[Records from a data source]
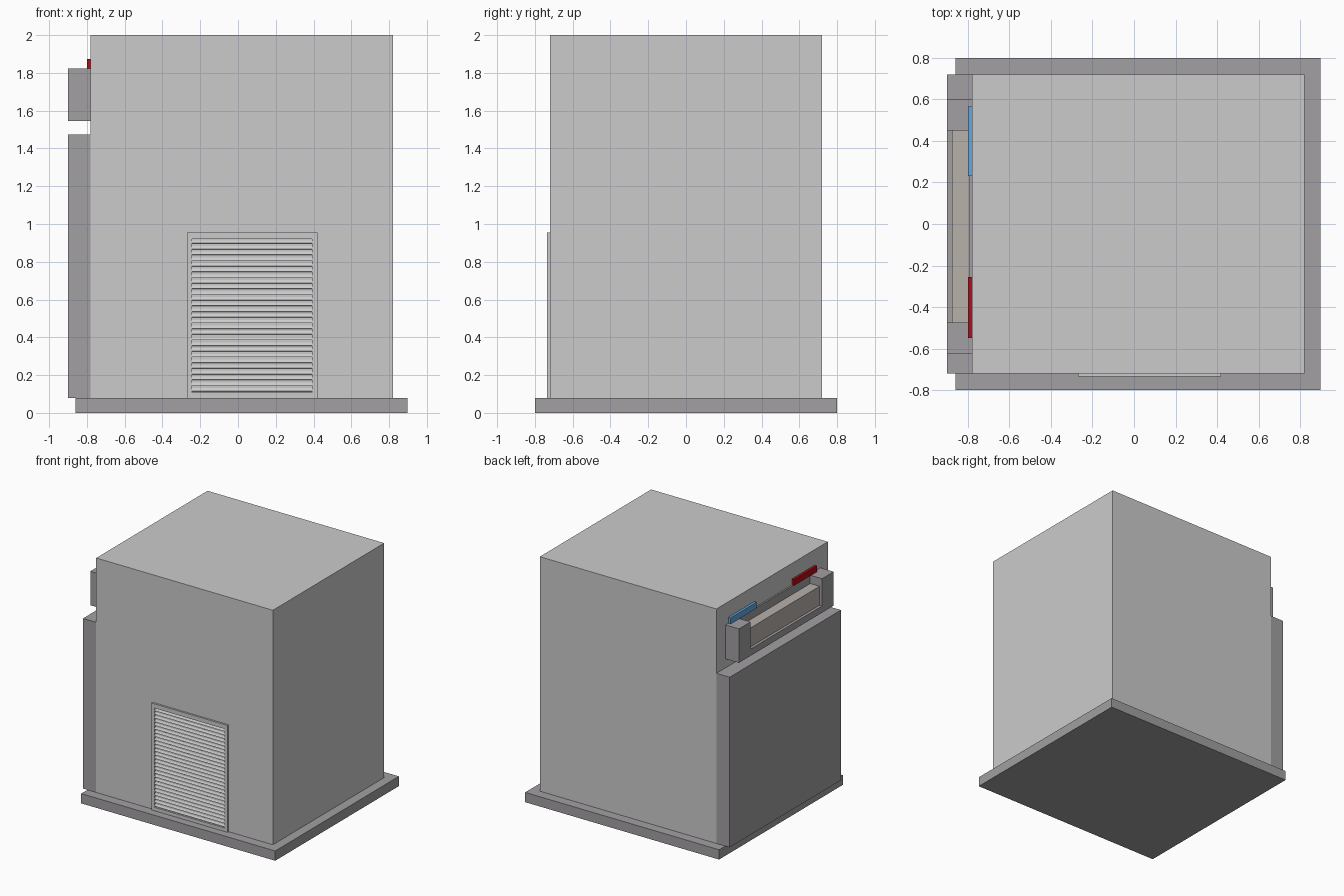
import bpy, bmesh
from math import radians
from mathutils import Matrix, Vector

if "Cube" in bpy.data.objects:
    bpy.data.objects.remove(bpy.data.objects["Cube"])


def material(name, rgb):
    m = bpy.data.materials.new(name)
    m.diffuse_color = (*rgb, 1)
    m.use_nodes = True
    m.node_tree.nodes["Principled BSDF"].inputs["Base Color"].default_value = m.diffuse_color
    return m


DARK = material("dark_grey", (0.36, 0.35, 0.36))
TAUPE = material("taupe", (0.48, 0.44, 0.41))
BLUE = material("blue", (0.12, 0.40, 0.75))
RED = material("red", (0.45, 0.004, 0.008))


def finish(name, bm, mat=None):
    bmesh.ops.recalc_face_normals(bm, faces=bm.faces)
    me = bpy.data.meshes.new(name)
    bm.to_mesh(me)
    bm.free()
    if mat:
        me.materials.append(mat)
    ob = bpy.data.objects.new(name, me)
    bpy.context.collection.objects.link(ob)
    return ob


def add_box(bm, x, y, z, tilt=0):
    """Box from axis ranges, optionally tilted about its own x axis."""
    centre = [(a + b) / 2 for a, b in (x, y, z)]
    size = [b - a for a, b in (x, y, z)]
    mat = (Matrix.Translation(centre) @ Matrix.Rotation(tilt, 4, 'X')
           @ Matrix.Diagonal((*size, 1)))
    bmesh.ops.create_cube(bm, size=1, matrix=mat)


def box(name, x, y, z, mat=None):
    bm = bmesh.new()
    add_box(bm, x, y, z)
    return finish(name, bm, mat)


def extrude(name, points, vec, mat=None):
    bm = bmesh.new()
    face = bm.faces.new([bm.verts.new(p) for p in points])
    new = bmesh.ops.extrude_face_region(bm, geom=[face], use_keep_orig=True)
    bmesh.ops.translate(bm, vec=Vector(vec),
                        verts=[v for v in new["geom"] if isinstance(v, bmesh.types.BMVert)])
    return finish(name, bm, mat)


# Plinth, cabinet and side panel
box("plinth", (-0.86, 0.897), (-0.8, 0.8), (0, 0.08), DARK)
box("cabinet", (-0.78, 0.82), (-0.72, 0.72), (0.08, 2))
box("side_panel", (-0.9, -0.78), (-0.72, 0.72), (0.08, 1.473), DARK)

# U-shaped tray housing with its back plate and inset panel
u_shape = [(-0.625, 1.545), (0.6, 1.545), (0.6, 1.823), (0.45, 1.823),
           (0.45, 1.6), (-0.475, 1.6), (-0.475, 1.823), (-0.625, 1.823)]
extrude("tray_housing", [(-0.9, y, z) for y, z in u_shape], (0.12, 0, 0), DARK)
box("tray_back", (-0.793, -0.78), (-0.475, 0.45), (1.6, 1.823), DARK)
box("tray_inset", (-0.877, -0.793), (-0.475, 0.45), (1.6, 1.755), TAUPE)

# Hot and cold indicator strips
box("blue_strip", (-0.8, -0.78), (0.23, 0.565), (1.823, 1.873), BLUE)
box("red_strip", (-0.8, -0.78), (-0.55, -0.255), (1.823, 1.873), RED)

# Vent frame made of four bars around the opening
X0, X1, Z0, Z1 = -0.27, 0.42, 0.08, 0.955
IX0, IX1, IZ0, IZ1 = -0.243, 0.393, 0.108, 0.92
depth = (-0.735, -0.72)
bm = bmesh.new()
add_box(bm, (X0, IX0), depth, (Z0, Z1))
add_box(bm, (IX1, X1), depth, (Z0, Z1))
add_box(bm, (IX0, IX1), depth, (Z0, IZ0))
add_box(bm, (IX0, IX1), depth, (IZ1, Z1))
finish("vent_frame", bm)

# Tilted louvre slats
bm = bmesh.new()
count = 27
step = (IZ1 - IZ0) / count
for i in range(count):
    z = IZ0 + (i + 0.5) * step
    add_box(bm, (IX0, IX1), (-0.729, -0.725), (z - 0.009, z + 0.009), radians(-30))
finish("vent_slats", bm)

...

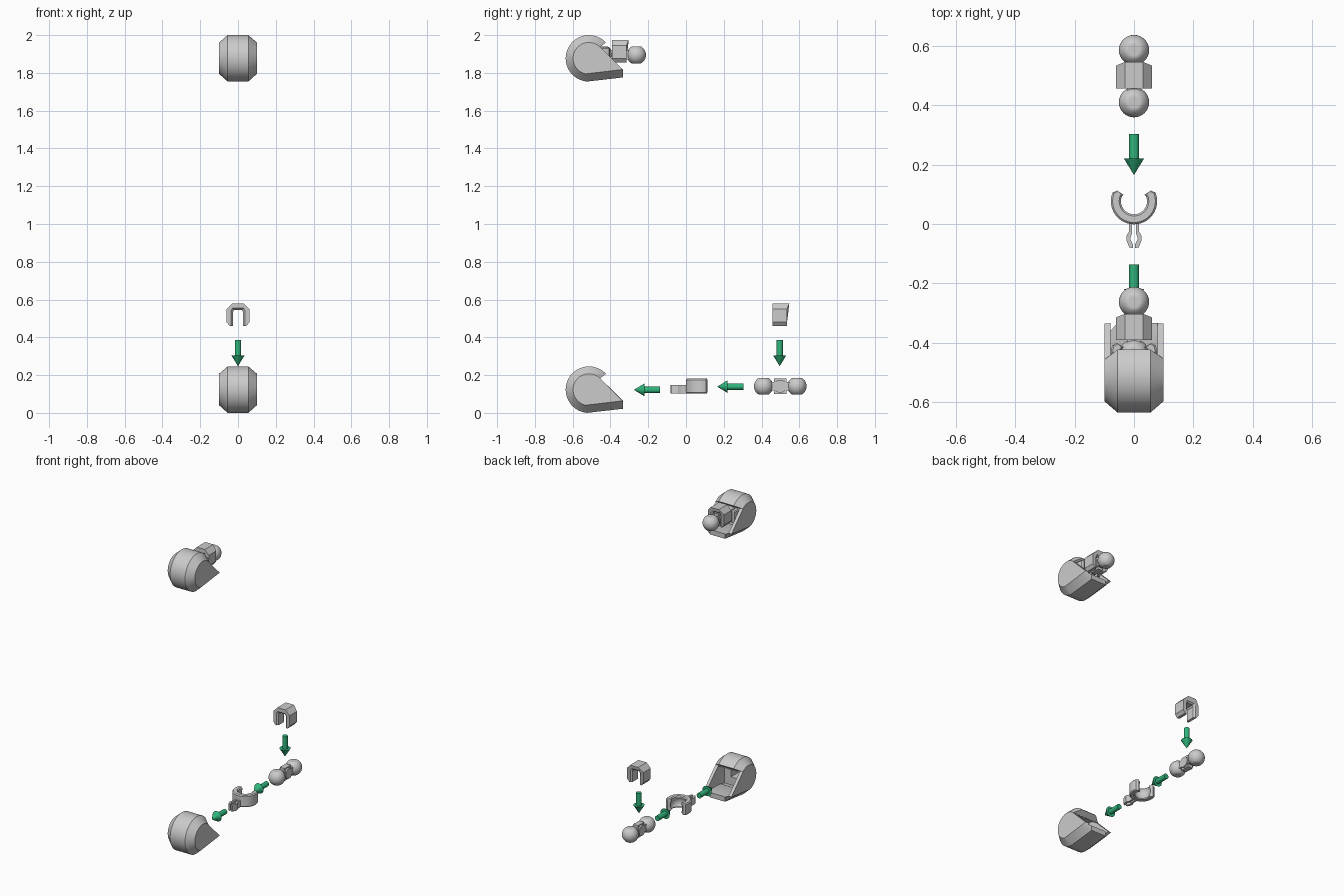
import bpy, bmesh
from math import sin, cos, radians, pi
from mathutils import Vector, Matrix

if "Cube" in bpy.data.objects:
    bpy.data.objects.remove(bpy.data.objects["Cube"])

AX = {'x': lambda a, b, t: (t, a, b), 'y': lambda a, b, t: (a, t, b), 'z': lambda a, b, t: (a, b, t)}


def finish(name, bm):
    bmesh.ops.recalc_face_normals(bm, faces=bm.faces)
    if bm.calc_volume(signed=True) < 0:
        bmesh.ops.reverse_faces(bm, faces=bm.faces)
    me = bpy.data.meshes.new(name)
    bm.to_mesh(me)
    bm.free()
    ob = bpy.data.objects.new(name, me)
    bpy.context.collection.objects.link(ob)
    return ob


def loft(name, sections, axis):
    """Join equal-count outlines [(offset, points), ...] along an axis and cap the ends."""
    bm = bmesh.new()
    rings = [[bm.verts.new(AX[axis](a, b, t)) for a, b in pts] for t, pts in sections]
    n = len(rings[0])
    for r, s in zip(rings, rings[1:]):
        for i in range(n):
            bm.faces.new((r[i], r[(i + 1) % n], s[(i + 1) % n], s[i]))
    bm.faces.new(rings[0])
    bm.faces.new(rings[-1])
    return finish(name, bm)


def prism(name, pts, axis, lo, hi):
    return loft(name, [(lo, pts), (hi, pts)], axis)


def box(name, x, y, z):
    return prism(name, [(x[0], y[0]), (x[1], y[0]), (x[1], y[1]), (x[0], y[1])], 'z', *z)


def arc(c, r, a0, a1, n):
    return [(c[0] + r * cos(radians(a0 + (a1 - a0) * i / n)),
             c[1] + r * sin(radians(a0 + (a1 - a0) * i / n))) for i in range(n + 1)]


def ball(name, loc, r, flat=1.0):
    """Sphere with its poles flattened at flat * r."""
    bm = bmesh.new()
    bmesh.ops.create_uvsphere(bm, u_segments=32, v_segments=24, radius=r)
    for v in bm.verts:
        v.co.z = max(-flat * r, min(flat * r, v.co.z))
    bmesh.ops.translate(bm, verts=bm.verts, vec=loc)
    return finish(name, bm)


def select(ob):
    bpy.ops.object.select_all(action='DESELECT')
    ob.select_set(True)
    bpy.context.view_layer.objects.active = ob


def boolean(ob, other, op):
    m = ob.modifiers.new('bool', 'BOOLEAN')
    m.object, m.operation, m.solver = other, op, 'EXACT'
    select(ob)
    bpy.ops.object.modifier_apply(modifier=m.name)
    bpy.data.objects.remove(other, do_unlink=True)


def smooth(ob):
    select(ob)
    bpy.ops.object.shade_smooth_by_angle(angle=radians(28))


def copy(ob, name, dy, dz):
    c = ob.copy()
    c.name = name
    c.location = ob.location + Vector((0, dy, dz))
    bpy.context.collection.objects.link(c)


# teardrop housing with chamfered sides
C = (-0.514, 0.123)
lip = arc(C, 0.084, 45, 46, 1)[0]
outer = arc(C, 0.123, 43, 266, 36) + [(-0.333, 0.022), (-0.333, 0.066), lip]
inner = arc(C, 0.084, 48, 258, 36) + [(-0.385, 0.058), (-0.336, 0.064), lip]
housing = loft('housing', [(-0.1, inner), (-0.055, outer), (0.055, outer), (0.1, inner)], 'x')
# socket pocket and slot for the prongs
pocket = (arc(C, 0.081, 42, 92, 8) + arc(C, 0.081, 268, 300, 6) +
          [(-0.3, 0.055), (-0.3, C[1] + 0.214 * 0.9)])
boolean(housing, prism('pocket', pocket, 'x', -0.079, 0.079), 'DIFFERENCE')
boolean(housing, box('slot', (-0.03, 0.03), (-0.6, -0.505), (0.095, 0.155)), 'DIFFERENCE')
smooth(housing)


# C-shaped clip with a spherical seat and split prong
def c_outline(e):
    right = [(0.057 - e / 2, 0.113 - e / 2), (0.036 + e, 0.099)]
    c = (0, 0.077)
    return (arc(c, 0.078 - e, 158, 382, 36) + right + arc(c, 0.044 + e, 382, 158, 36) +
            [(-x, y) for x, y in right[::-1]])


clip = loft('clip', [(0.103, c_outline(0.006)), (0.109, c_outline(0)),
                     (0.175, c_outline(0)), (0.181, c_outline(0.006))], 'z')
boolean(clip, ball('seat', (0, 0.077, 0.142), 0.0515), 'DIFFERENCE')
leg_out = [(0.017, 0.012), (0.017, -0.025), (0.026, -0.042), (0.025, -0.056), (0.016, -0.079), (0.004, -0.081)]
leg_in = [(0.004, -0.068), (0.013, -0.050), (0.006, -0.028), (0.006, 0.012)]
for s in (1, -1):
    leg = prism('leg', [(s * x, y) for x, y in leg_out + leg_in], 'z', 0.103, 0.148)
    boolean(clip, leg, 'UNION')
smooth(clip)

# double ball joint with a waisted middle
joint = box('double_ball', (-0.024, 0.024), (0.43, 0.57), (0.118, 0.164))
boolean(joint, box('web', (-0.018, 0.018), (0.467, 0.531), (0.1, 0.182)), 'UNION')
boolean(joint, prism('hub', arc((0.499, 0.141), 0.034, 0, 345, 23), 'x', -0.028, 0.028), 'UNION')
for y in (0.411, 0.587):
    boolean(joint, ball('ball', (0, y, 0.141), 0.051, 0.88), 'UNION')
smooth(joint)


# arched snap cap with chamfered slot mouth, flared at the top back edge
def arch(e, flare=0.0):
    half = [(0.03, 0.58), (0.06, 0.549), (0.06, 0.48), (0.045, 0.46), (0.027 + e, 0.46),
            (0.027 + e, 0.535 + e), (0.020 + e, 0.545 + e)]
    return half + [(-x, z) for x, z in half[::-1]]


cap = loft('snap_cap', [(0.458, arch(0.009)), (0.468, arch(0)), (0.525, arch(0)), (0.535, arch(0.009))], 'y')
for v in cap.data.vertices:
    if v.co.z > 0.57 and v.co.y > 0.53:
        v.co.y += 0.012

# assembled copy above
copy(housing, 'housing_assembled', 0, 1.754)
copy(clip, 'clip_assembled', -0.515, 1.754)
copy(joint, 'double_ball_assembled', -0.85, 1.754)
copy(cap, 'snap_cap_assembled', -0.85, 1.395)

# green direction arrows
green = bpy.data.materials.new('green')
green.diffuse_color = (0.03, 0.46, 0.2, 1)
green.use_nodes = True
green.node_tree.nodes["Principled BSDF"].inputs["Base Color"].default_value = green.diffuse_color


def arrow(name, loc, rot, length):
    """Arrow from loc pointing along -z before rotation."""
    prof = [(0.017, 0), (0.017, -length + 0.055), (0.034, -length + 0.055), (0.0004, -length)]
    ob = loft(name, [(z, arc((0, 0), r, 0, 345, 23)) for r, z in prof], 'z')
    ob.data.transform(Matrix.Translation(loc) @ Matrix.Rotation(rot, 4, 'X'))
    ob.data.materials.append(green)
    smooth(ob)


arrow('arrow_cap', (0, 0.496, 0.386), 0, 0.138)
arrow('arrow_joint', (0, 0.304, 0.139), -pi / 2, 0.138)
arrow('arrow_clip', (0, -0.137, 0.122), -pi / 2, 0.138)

* * *

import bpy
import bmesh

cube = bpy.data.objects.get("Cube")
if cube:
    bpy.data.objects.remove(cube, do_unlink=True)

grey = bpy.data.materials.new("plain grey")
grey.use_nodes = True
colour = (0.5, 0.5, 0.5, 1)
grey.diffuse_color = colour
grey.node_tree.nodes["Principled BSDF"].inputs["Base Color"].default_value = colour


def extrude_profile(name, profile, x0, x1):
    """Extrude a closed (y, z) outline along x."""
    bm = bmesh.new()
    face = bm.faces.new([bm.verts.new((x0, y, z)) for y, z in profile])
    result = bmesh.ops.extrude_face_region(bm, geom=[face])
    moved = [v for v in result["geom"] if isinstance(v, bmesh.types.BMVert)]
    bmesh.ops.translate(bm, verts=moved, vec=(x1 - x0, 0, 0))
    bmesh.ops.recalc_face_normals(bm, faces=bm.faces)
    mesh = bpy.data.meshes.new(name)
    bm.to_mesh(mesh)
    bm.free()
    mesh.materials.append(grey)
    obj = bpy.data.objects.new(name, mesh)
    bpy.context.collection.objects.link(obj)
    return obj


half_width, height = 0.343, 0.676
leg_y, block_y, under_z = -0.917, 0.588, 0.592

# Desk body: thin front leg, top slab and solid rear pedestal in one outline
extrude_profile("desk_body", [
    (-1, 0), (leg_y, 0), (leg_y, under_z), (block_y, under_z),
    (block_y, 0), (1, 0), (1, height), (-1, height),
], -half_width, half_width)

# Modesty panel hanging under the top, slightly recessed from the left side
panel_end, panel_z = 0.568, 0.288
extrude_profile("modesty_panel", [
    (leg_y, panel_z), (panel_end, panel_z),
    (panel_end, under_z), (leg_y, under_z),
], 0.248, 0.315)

• **EXERCISE DETAILS**:
Above are the records. Copy every line in them holding "finish".

• **WRITTEN SOLUTION**:
def finish(name, bm, mat=None):
    return finish(name, bm, mat)
    return finish(name, bm, mat)
finish("vent_frame", bm)
finish("vent_slats", bm)
def finish(name, bm):
    return finish(name, bm)
    return finish(name, bm)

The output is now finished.